Educators in all three districts report satisfaction with the four-day week, and many say they would like to do so again.
Their principal argument has been that there was less disruption in schools, claiming it is difficult to conduct classwork on Fridays when so many students are absent because of involvement in athletic and other regional and state competition.
The time required in the classroom was met without holding school on Fridays by extending hours on the other days. Students and teachers went to school a little earlier in the mornings, took shorter noon hours, and stayed a little longer in the classrooms Mondays through Thursdays.
Extracurricular activities were held on Fridays.
Hatch said he agrees that state government should have authority over curriculum and in some other areas. But he believes scheduling should be left to local districts so they can better meet their special needs.
"If we're successful in changing the law so that local school boards have more control, we want to be certain sufficient safeguards are included that would prevent any abuse of that control," the legislator said.
Garfield School District Superintendent Earl Roe believes the state board's decision in mandating a minimum 990 classroom hours and 180 days in a school year was made to avoid potential problems in northern school districts. But he added that the decision created problems for rural districts where students must travel great distances for athletic and other competition.
He said the only alternative left for the Garfield District after the state board's decision was to face 11 months of school four days per week or return to a five-day week. The district adopted a 41/2-day week.
To meet that requirement, a schedule was adopted at Bryce Valley and Escalante high schools that seems to be work fairly well. One-hour afternoon classes are held four days a week and 45-minute classes are in session during the mornings five days per week.
Garfield school board member Marc McLemore said he opted for a five-day week when running for re-election to the office but has moderated his opinion because constituents appear to prefer the four-day schedule.
His chief concern is that the state has "stripped local autonomy" and he accuses the state school board of being "brazen" in its actions. McLemore said the state should be equally strong in protecting local rights as it is in its strong stand for state's rights.

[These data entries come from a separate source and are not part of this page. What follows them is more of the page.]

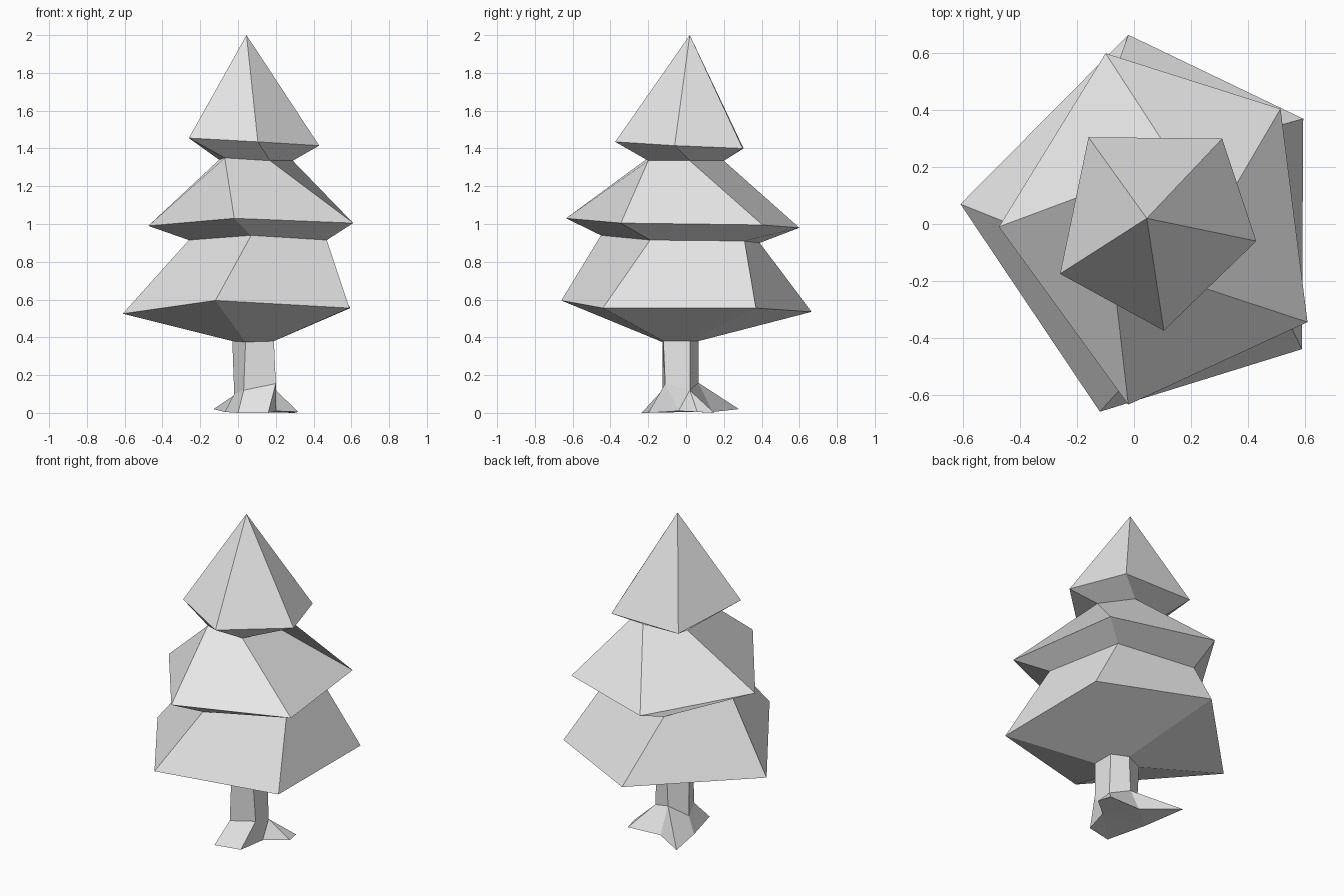
import bpy
import bmesh

# Remove the default cube only
cube = bpy.data.objects.get("Cube")
if cube:
    bpy.data.objects.remove(cube, do_unlink=True)

# Single pale grey material
GREY = (0.8, 0.8, 0.8, 1.0)
pale_grey = bpy.data.materials.new("pale_grey")
pale_grey.use_nodes = True
pale_grey.diffuse_color = GREY
pale_grey.node_tree.nodes["Principled BSDF"].inputs["Base Color"].default_value = GREY


def add_ring(bm, points):
    """Add one cross-section, given in hundredths of a unit."""
    return [bm.verts.new((x / 100, y / 100, z / 100)) for x, y, z in points]


def bridge(bm, lower, upper):
    """Join two rings with the same number of corners by quads."""
    count = len(lower)
    for i in range(count):
        j = (i + 1) % count
        bm.faces.new((lower[i], lower[j], upper[j], upper[i]))


def finish(bm, name):
    """Turn the mesh into a flat-shaded object."""
    bmesh.ops.recalc_face_normals(bm, faces=bm.faces[:])
    mesh = bpy.data.meshes.new(name)
    bm.to_mesh(mesh)
    bm.free()
    mesh.materials.append(pale_grey)
    for polygon in mesh.polygons:
        polygon.use_smooth = False
    tree_part = bpy.data.objects.new(name, mesh)
    bpy.context.scene.collection.objects.link(tree_part)
    return tree_part


# Five-sided sections, each running right, front, left front, left, back
root_collar = [(-2, 0, 10), (3, -12.5, 12), (20, -11, 15.5), (20, 2, 12), (8, 6.5, 16)]
trunk_top = [(-3, 1, 38), (4, -12.5, 37.5), (19, -12, 38), (19, 2, 38), (9, 6.5, 38)]
low_brim = [(-61, 7, 52.5), (-12, -66, 59.5), (59, -44, 55.5), (59.5, 37, 55.5), (-2, 66.5, 53.5)]
low_waist = [(-26, -7, 91.5), (7, -45, 94), (47, -19, 91.5), (38, 31, 91), (-12, 39, 90)]
middle_brim = [(-47.5, -1, 99), (-2, -63.5, 103), (61, -34.5, 100.5), (51.5, 40.5, 99.5), (-10, 60, 98)]
high_waist = [(-10, 13, 134), (-7, -20, 135), (17, -20, 133.5), (29, 2, 133.5), (16, 20, 133.5)]
high_brim = [(-16, 30.5, 140), (-26, -17.5, 145.5), (10.5, -37.5, 143.5), (43, -6, 141.5), (31, 30, 140)]

# Canopy: three flared tiers ending in a point
bm = bmesh.new()
sections = [add_ring(bm, s) for s in
            (trunk_top, low_brim, low_waist, middle_brim, high_waist, high_brim)]
for lower, upper in zip(sections, sections[1:]):
    bridge(bm, lower, upper)
bm.faces.new(sections[0])
tip = bm.verts.new((0.045, 0.02, 2))
crown = sections[-1]
for i, corner in enumerate(crown):
    bm.faces.new((corner, crown[(i + 1) % len(crown)], tip))
finish(bm, "canopy")

# Trunk
bm = bmesh.new()
bridge(bm, add_ring(bm, root_collar), add_ring(bm, trunk_top))
finish(bm, "trunk")

# Splayed roots: spreading toes with a notch on the left side
bm = bmesh.new()
right, front, left_front, left, back = add_ring(bm, root_collar)
ground = add_ring(bm, [(-13, 28, 2), (-7, 2, 0.5), (0, -23.5, 0), (16, -20, 0),
                       (20, -4, 1), (32, 6, 0.5), (30, 15, 0), (8, 14, 0.5)])
back_toe, right_heel, front_toe, front_heel, notch, left_toe, left_heel, back_heel = ground
for corners in (
    (right, front, front_toe, right_heel),
    (front, left_front, front_heel, front_toe),
    (left_front, notch, front_heel),
    (left_front, left, notch),
    (left, left_toe, notch),
    (left, left_heel, left_toe),
    (left, back, back_heel, left_heel),
    (back, back_toe, back_heel),
    (back, right, right_heel, back_toe),
):
    bm.faces.new(corners)
sole = bm.faces.new(ground)
bmesh.ops.triangulate(bm, faces=[sole])
finish(bm, "roots")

Hatch said he would also like to see the Utah High School Activities Association schedule region and state meets that would better adapt to the goals of school districts, where many educators say academic success is contingent on keeping students in the classrooms.